“We expected to be supporting our kids for only so long,” she said. “We’re the ones who are squeezed. We hadn’t planned on this part.” Indeed. Rising health care costs (and now young adults can stay on the family plan until age 26, adding to the fee), decimated 401ks, aging parents, and falling housing values are all added on to a new cost: supporting their young 20-somethings.
Indeed, a new study by the University of Michigan for the MacArthur Network on Transitions to Adulthood (whose research I based my book on), finds that 60% of young adults age 19-22 received money from their parents in the past year, and the amounts were not unsubstantial: on average, $7,500. And that was before the recession. It is sure to have risen.
Familial Financial Assistance to Young Adults, [pdf] by Patrick Wightman and Robert Schoeni of the University of Michigan’s National Poverty Center, and Keith Robinson of the University of Texas at Austin, uses data from 2,098 interviews conducted between 2005 and 2009, with young men and women and their families to examine how much parents are giving and for what.
“Young people in the U.S. are taking longer to leave home, finish their schooling, get stable jobs, get married, and have children,” says Wightman. “And the slow transition to traditional adult roles has been accompanied by an increase in the financial support young adults receive from their parents.”
Interestingly, the researchers found that a child’s demeanor early on predicts how much financial help they will receive later. So any 12-year-olds reading this: shape up and play nice.
“Basically,” says Wightman in a press release, “this finding shows that parents are more inclined to provide extra support to children whom they perceive as more positive and outgoing. They’re more likely to help those who, even at a young age, help themselves.”
About 65 percent of the young adults lived at home for a significant portion of every year, and the analysis did not include the value of room, board or food. However it did include money for housing away from home, a vehicle, college tuition, help paying pills or just as a gift or personal loan.
Among the key findings:
- About 42 percent of respondents reported their parents helped them pay bills, with those receiving help getting an average of $1,741;

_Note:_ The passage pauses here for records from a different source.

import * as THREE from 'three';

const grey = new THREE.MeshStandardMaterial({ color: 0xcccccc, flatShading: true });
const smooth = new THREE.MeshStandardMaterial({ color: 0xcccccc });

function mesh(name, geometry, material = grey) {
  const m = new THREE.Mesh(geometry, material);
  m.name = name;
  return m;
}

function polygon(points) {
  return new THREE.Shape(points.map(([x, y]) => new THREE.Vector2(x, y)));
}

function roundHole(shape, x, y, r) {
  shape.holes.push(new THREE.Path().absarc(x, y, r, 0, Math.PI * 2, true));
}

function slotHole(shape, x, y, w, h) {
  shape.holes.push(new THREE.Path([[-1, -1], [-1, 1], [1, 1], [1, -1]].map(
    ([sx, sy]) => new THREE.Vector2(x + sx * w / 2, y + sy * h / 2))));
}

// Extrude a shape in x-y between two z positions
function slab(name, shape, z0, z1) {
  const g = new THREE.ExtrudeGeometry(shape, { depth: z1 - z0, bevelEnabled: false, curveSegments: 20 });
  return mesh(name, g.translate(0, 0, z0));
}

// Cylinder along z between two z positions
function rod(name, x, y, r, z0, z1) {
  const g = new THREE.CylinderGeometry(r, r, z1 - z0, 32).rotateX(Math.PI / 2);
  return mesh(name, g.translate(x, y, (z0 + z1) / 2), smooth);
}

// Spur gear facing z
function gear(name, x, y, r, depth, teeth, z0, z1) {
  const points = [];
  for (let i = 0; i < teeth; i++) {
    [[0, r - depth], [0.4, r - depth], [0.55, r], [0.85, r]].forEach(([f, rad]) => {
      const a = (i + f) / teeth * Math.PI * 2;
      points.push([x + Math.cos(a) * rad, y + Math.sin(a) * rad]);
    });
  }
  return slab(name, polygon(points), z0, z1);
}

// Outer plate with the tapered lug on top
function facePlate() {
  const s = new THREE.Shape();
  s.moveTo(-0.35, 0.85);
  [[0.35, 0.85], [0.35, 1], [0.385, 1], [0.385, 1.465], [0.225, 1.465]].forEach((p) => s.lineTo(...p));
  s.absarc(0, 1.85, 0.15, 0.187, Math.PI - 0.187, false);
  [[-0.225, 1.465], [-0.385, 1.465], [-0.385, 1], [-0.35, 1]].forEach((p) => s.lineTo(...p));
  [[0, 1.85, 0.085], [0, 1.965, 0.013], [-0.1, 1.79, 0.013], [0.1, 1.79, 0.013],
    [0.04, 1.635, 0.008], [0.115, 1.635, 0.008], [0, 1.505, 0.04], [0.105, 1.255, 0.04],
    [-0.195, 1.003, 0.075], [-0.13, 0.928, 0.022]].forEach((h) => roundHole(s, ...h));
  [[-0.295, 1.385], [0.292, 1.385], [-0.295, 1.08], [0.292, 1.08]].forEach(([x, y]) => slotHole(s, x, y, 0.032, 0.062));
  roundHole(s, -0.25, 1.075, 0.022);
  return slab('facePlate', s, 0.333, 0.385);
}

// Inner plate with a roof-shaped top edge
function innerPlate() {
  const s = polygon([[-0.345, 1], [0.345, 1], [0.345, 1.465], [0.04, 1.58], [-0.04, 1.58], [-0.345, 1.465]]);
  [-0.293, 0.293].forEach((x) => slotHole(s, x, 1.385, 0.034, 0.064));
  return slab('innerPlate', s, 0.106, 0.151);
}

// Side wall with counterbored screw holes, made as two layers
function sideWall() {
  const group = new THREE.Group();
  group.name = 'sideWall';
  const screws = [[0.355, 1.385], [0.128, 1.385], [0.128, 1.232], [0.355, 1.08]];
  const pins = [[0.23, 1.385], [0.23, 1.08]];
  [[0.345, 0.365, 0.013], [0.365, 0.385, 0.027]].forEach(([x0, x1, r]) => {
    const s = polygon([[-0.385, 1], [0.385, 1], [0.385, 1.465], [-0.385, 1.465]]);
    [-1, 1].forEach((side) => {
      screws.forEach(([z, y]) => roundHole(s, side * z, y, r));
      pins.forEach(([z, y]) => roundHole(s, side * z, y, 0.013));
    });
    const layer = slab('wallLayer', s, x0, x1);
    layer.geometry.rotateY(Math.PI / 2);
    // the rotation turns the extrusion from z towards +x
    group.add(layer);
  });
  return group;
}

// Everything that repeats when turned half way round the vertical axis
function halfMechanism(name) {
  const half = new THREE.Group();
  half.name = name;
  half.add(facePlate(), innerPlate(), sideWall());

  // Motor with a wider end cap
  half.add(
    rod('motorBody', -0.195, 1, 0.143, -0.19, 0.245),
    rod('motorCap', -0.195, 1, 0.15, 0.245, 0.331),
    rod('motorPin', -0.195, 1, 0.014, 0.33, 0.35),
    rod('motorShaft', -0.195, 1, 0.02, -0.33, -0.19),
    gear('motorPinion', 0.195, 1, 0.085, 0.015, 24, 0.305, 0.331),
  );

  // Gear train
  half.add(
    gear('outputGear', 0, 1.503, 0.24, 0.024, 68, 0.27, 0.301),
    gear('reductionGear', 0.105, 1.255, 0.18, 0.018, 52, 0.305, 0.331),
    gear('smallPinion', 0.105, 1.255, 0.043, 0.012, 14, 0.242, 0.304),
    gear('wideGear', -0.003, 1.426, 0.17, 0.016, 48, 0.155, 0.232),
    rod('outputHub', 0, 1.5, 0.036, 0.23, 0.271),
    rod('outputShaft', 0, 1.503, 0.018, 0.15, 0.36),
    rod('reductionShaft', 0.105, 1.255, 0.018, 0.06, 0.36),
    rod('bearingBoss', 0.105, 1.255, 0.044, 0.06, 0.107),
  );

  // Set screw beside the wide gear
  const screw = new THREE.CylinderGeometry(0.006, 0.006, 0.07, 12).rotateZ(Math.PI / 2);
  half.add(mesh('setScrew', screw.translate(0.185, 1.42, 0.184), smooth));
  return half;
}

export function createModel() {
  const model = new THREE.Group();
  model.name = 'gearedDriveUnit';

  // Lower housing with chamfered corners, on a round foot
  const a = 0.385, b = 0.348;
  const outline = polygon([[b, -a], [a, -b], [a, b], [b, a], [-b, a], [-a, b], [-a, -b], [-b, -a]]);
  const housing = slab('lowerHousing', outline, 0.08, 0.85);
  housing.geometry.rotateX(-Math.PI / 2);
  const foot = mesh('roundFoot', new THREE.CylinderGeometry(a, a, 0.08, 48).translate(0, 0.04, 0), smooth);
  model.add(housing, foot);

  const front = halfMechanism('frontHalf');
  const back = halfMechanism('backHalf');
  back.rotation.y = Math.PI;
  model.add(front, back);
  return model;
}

- Nearly 35 percent of young adults said their parents helped with college tuition, with those receiving help given an average of $10,147;
- About 23 percent received help with vehicles (about $9,682 on average);
- About 22 percent received help with their rent away from home ($3,937 on average);
- About 11 percent said they received loans from their parents ($2,079 on average) and nearly 7 percent said they received financial gifts (average amount of $8,220).
“As expected, we found a large difference between high- and low-income families both in terms of whether or not they provided financial help to young adult children, and in terms of the amount they provided,” says Wightman.
About 80 percent of high-income parents provided help to young adult children, Wightman found, compared with slightly less than half of low-income parents.
“The gap is especially large for education related assistance,” he reports, which is pause for concern, given the widening income disparity in the US between those with and without college degrees. “While just 11 percent of low-income youth received tuition assistance from their parents, 66 percent of high-income youth did. And among those who did get help, kids from high-income families received an average of $12,877, compared to $5,788 for those from low-income families.”
Still, he reports, poorer families who did help their young adult children provided as great a share of their income overall as wealthier families did – about 10 percent.
Ten percent of household income is the unexpected outlay that my friend Sarah was talking about. When Boomers like Sarah were starting out in life, they felt they had a clear idea of how life would unfold, and part of that was that they would financially support their children until they were 18 and then their kids would be off on their own. They also thought they’d have a pension to fall back on, and health care costs were the last thing on their minds. But in their lifetime, everything has changed. The pensions are gone along with job security. Health care costs have risen astronomically. And now, their children are remaining at home longer as the paths into adulthood stretch out longer. It’s enough to cause anyone gray hair.
What are your thoughts? Should parents continue to support their kids? How much do you spend on your young adult kids? Are you sacrificing your retirement income to offer this support? Is there a benefit to all this?